Given data START

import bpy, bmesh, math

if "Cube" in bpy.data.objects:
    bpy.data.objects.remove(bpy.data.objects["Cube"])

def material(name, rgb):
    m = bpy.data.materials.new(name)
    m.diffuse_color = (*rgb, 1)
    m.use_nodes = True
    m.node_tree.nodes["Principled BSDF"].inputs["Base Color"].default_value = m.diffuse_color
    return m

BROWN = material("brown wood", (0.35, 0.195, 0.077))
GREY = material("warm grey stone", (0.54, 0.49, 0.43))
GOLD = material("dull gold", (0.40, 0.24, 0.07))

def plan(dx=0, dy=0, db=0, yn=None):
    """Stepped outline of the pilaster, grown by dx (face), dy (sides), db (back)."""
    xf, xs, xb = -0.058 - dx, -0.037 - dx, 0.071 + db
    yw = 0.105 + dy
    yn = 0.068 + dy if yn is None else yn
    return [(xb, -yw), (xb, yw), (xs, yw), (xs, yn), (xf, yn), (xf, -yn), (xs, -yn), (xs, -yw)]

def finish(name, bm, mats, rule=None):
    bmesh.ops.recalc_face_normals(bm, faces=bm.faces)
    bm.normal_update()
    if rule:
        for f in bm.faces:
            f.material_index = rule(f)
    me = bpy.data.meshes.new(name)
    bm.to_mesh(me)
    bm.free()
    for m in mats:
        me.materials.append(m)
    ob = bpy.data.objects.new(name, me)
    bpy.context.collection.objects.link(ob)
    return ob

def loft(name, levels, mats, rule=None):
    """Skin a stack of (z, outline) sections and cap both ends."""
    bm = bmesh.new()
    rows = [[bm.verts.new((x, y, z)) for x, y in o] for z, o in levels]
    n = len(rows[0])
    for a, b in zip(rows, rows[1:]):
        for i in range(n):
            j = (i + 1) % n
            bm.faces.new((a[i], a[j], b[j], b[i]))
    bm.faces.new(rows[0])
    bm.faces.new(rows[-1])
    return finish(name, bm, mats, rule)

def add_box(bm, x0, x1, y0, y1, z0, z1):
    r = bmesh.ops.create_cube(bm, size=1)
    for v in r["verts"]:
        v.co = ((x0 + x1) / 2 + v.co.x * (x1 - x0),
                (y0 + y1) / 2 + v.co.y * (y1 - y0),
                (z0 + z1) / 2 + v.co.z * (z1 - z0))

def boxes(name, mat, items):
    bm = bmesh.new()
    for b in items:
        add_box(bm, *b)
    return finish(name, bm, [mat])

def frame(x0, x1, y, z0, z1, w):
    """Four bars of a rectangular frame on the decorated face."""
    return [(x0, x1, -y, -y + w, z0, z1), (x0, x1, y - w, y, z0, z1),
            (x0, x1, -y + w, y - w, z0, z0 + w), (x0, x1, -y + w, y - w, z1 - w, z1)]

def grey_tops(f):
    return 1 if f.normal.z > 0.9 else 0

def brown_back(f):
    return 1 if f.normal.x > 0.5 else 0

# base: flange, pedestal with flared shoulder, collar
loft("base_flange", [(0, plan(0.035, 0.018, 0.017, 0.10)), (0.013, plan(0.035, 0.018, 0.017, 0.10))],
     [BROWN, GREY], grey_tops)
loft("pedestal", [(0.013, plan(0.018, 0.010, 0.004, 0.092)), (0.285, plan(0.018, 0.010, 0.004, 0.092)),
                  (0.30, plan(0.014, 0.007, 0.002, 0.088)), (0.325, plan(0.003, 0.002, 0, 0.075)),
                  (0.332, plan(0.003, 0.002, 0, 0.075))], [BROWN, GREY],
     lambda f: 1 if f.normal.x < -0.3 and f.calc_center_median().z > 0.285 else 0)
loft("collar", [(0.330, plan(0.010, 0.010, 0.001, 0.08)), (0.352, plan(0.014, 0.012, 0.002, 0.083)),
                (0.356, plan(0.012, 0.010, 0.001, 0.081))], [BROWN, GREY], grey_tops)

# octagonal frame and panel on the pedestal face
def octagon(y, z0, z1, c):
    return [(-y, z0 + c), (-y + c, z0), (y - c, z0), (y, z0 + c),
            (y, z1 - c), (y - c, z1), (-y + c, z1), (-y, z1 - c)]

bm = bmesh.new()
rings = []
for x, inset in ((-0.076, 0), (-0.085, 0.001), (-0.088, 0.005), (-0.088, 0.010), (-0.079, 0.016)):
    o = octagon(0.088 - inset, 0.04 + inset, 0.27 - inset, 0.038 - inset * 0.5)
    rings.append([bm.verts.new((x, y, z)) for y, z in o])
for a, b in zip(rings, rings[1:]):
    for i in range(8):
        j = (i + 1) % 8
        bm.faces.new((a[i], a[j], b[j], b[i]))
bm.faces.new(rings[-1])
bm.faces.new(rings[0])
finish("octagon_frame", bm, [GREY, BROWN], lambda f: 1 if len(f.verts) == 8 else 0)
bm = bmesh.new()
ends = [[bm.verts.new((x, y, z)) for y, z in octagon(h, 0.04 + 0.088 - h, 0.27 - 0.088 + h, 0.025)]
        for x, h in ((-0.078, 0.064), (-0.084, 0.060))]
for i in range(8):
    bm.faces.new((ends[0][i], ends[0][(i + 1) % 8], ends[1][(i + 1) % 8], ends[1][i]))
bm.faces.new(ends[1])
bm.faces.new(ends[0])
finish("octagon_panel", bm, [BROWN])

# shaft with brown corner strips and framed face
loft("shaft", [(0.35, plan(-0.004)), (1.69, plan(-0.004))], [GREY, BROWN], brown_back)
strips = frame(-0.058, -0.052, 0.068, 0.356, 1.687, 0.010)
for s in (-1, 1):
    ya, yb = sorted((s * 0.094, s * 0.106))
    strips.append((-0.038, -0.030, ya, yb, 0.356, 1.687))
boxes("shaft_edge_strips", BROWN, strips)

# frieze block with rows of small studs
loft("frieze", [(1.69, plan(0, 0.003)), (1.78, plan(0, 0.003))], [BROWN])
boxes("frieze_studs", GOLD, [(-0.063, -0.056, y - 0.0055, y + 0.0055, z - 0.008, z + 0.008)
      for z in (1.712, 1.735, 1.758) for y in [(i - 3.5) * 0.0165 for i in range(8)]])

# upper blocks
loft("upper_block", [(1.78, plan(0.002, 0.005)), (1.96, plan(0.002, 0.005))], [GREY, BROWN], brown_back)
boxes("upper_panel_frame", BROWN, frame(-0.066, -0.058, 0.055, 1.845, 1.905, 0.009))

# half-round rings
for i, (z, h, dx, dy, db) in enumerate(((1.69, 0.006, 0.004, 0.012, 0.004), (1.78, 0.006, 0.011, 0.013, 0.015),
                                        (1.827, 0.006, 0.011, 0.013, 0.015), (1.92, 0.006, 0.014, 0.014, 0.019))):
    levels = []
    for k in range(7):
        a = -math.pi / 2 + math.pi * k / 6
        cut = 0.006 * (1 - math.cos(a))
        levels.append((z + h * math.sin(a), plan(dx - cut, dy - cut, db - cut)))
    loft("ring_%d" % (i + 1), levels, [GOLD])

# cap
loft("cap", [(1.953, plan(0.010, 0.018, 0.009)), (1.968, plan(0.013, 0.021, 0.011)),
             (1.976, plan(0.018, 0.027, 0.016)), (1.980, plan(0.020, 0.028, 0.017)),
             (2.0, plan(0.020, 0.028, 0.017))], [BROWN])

Given data END

## Task to complete
Copy exactly the stretch of data above from the line with "bm.faces.new(rings[0])" through the line with "bm.faces.new(ends[1])", and omit all other lines.

## Response area
bm.faces.new(rings[0])
finish("octagon_frame", bm, [GREY, BROWN], lambda f: 1 if len(f.verts) == 8 else 0)
bm = bmesh.new()
ends = [[bm.verts.new((x, y, z)) for y, z in octagon(h, 0.04 + 0.088 - h, 0.27 - 0.088 + h, 0.025)]
        for x, h in ((-0.078, 0.064), (-0.084, 0.060))]
for i in range(8):
    bm.faces.new((ends[0][i], ends[0][(i + 1) % 8], ends[1][(i + 1) % 8], ends[1][i]))
bm.faces.new(ends[1])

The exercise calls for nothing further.